━━━━━ Provided records
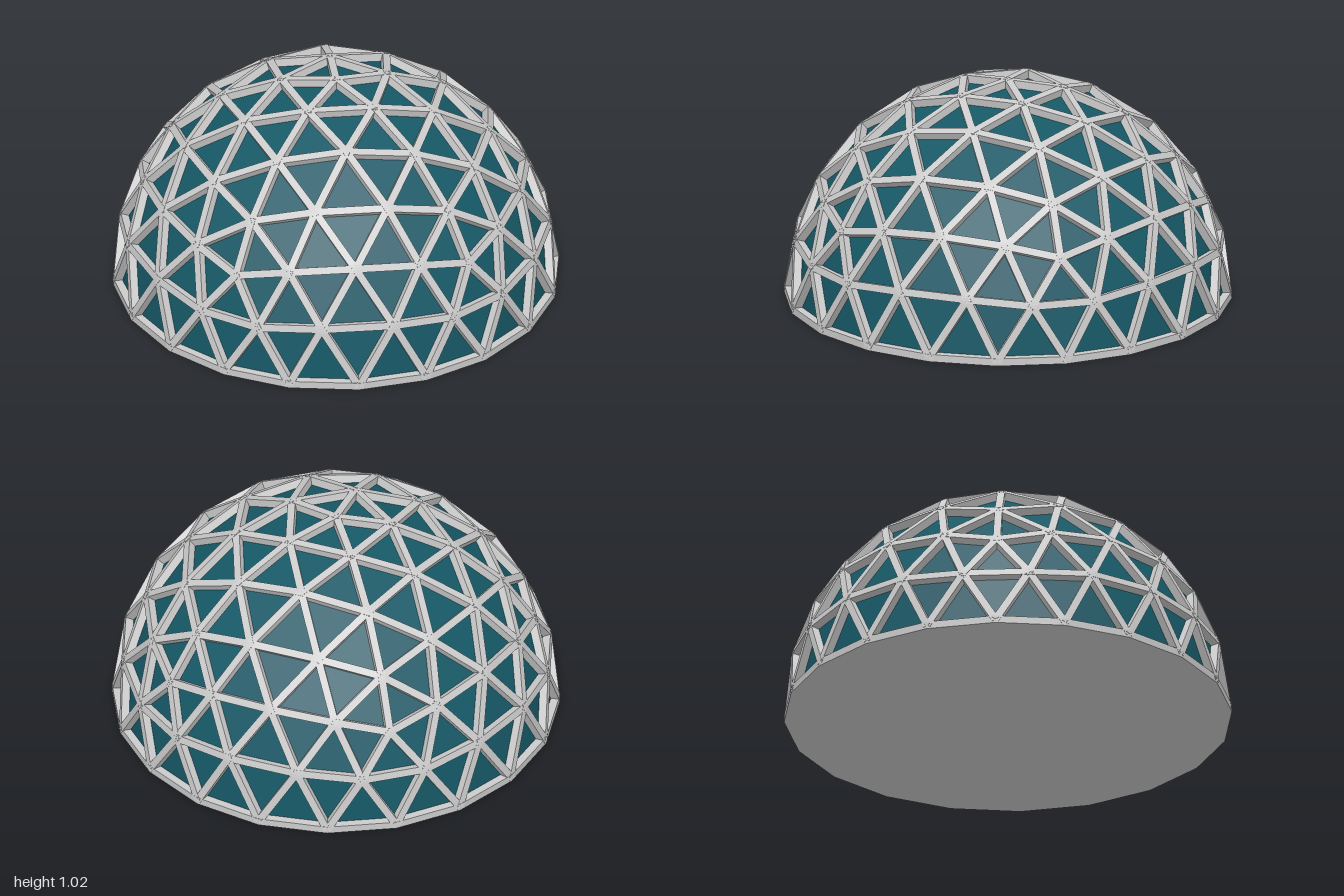
import * as THREE from 'three';
import { mergeGeometries } from 'three/addons/utils/BufferGeometryUtils.js';

const FREQ = 4;            // subdivisions per icosahedron edge
const STRUT_W = 0.034;     // strut width across the surface
const STRUT_D = 0.045;     // strut depth towards the centre
const PANEL_SCALE = 0.965; // panels sit recessed behind the struts

// Icosahedron standing on a vertex: apex, upper ring and lower ring
function icosahedronFaces() {
  const ring = (y, offset) => Array.from({ length: 5 }, (_, i) => {
    const a = (i + offset) * Math.PI * 2 / 5, r = 2 / Math.sqrt(5);
    return new THREE.Vector3(r * Math.cos(a), y, r * Math.sin(a));
  });
  const apex = new THREE.Vector3(0, 1, 0);
  const up = ring(1 / Math.sqrt(5), 0), low = ring(-1 / Math.sqrt(5), 0.5);
  const faces = [];
  for (let i = 0; i < 5; i++) {
    const j = (i + 1) % 5;
    faces.push([apex, up[j], up[i]], [up[i], up[j], low[i]], [up[j], low[j], low[i]]);
  }
  return faces;
}

// Geodesic triangles on the unit sphere, kept above the equator
function domeTriangles() {
  const tris = [];
  for (const [a, b, c] of icosahedronFaces()) {
    const point = (i, j) => new THREE.Vector3()
      .addScaledVector(a, FREQ - i - j).addScaledVector(b, i).addScaledVector(c, j).normalize();
    const add = (...t) => { if (t.every(p => p.y > -1e-4)) tris.push(t); };
    for (let i = 0; i < FREQ; i++) {
      for (let j = 0; j < FREQ - i; j++) {
        add(point(i, j), point(i + 1, j), point(i, j + 1));
        if (i + j < FREQ - 1) add(point(i + 1, j), point(i + 1, j + 1), point(i, j + 1));
      }
    }
  }
  return tris;
}

// Box bar whose outer face runs from a to b
function strut(a, b) {
  const along = b.clone().sub(a), length = along.length();
  along.normalize();
  const mid = a.clone().add(b).multiplyScalar(0.5);
  const out = mid.clone().normalize();
  const side = new THREE.Vector3().crossVectors(out, along);
  const frame = new THREE.Matrix4().makeBasis(side, out, along);
  frame.setPosition(mid.addScaledVector(out, -STRUT_D / 2));
  return new THREE.BoxGeometry(STRUT_W, STRUT_D, length).applyMatrix4(frame);
}

export function createModel() {
  const dome = new THREE.Group();
  dome.name = 'geodesicDome';
  const grey = new THREE.MeshStandardMaterial({ color: 0xcccccc, flatShading: true });
  const teal = new THREE.MeshStandardMaterial({ color: 0x165866, flatShading: true, side: THREE.DoubleSide });

  const tris = domeTriangles();
  const lift = STRUT_W / 2; // the base ring rests on the ground

  // Recessed triangular panels
  const panelGeo = new THREE.BufferGeometry().setFromPoints(
    tris.flat().map(p => p.clone().multiplyScalar(PANEL_SCALE)));
  panelGeo.computeVertexNormals();
  const panels = new THREE.Mesh(panelGeo, teal);
  panels.name = 'panels';
  panels.position.y = lift;

  // One strut along every shared edge
  const key = p => p.toArray().map(v => Math.round(v * 1000) + 0).join(',');
  const edges = new Map();
  for (const t of tris) {
    t.forEach((a, i) => {
      const b = t[(i + 1) % 3];
      edges.set([key(a), key(b)].sort().join('|'), [a, b]);
    });
  }
  const struts = new THREE.Mesh(mergeGeometries([...edges.values()].map(([a, b]) => strut(a, b))), grey);
  struts.name = 'struts';
  struts.position.y = lift;

  // Twenty-sided floor closing the underside
  const floor = new THREE.Mesh(new THREE.CircleGeometry(1, 20).rotateX(Math.PI / 2),
    new THREE.MeshStandardMaterial({ color: 0xcccccc, flatShading: true, side: THREE.DoubleSide }));
  floor.name = 'floor';

  dome.add(panels, struts, floor);
  return dome;
}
━━━━━━━━━━
» Problem to work on
Copy every line of the listing that includes the string "along".

» Exercise response
  const along = b.clone().sub(a), length = along.length();
  along.normalize();
  const side = new THREE.Vector3().crossVectors(out, along);
  const frame = new THREE.Matrix4().makeBasis(side, out, along);
  // One strut along every shared edge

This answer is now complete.